If we look at the support coming from outside, the vast amount comes from the United States (particularly, military). Therefore, as long as the U.S. maintains the line of strong support for Ukraine, EU countries are not likely to say that abandon sanctions because we need Russian gas and otherwise we freeze in the winter. I do really see this happening. When we look at the example of EU sanctions after the annexation of Crimea in 2014, there were about eight countries in the EU who consistently said that sanctions are counterproductive, pointless, costly for the EU, and they do not bring any results. Still, every 6 months, the sanctions were continued even though it would be very easy for even one country to block them – but nobody did that. Thus, as long as big countries and the United States strongly support Ukraine, this course of action will continue.
Nevertheless, if things get really bad and if ‘yellow vest’ movements emerge in a number of member states, there is a risk of compromising this consensus. At the moment, this still depends primarily on U.S. leadership and a sufficient number of EU member states which want to continue supporting Ukraine. If this scenario happens, then I am fairly confident that the European Union will not fall apart over this issue.
The podcast was recorded on August 30, 2022.
Find out more about the guest: www.carnegieeurope.eu/experts/634
This podcast is produced by the European Liberal Forum in collaboration with Movimento Liberal Social and Fundacja Liberté!, with the financial support of the European Parliament.

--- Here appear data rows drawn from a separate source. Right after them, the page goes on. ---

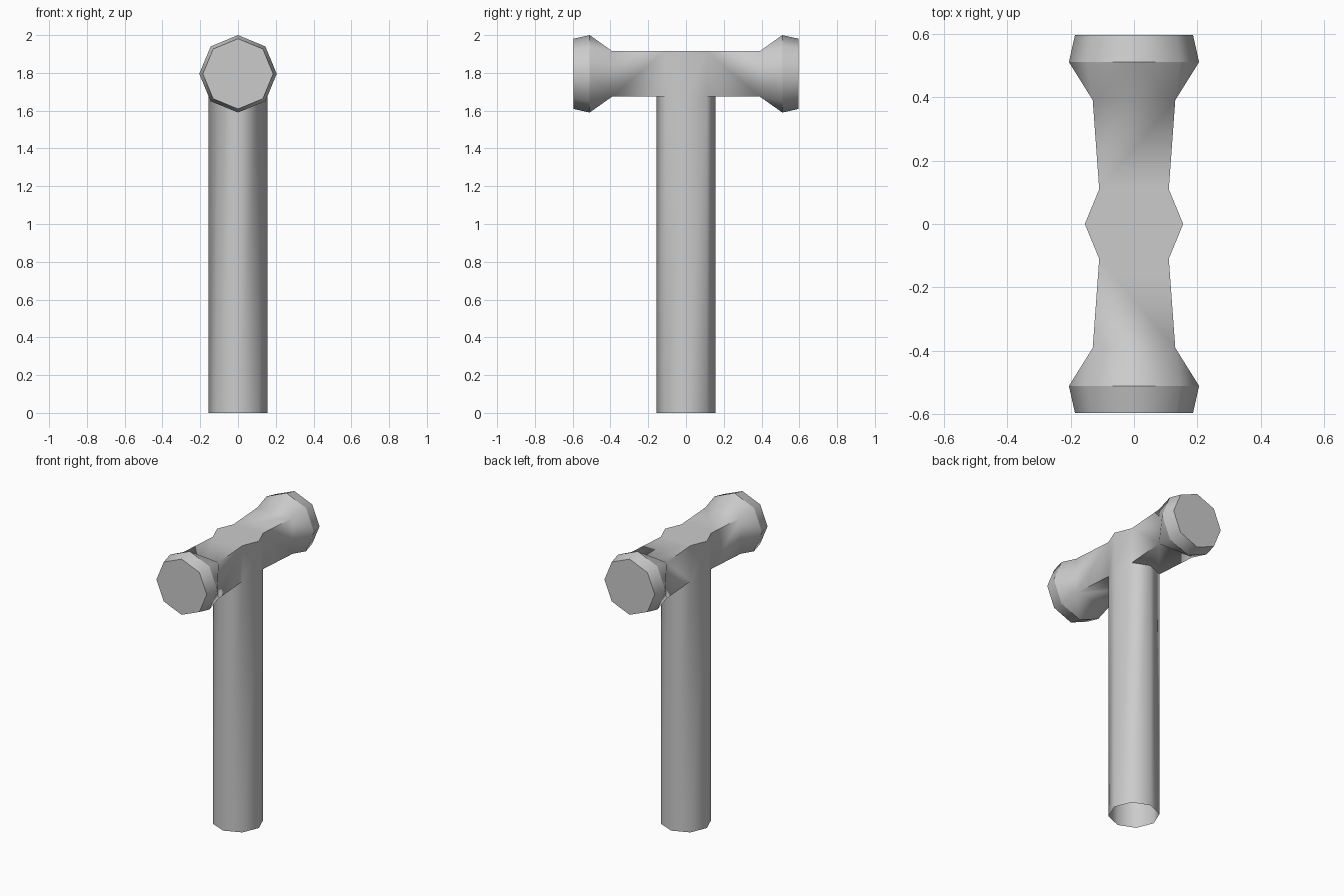
import bpy, bmesh
from math import cos, sin, pi, radians

if "Cube" in bpy.data.objects:
    bpy.data.objects.remove(bpy.data.objects["Cube"])

R, Z0, Z1 = 0.155, 1.675, 1.915      # handle radius, head underside and top
ZC = (Z0 + Z1) / 2
bm = bmesh.new()


def ring(make):
    return [bm.verts.new(make(cos(k * pi / 4), sin(k * pi / 4))) for k in range(8)]


def bridge(a, b):
    n = len(a)
    for i in range(n):
        j = (i + 1) % n
        bm.faces.new((a[i], a[j], b[j], b[i]))


# Octagonal handle, open at the foot
foot = ring(lambda c, s: (R * c, R * s, 0))
neck = ring(lambda c, s: (R * c, R * s, Z0))
bridge(foot, neck)

# Handle sides carried up through the head, and the flat top between the arms
top = {k: bm.verts.new((neck[k].co.x, neck[k].co.y, Z1)) for k in (0, 1, 3, 4, 5, 7)}
for a, b in ((7, 0), (0, 1), (3, 4), (4, 5)):
    bm.faces.new((neck[a], neck[b], top[b], top[a]))
bm.faces.new([top[k] for k in (0, 1, 3, 4, 5, 7)])

# Two square arms flaring into octagonal striking caps
crisp = []
for s, right, mid, left in ((1, 1, 2, 3), (-1, 7, 6, 5)):
    base = [top[right], top[left], neck[left], neck[right]]
    h = (Z1 - Z0) / 2
    sq = [bm.verts.new((x * 0.13, s * 0.39, ZC + z * h))
          for x, z in ((1, 1), (-1, 1), (-1, -1), (1, -1))]
    for i in range(4):
        j = (i + 1) % 4
        inner = [base[j], neck[mid], base[i]] if i == 2 else [base[j], base[i]]
        bm.faces.new([sq[i], sq[j]] + inner)
    rim = ring(lambda c, d: (0.205 * c, s * 0.51, ZC + 0.205 * d))
    face = ring(lambda c, d: (0.186 * c, s * 0.595, ZC + 0.186 * d))
    for i in range(4):
        j = (i + 1) % 4
        d0, m, d1 = rim[2 * i + 1], rim[(2 * i + 2) % 8], rim[(2 * i + 3) % 8]
        bm.faces.new((sq[i], sq[j], m))
        bm.faces.new((sq[i], m, d0))
        bm.faces.new((sq[j], d1, m))
    bridge(rim, face)
    bm.faces.new(face)
    crisp += [rim, face]

# Smooth octagon sides, crisp rims and square edges
bmesh.ops.recalc_face_normals(bm, faces=bm.faces[:])
for f in bm.faces:
    f.smooth = True
for e in bm.edges:
    e.smooth = e.calc_face_angle(0) < radians(46) and not any(
        e.verts[0] in r and e.verts[1] in r for r in crisp)

mesh = bpy.data.meshes.new("hammer")
bm.to_mesh(mesh)
bm.free()
bpy.context.collection.objects.link(bpy.data.objects.new("hammer", mesh))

Neither the European Parliament nor the European Liberal Forum are responsible for the content or for any use that be made of it.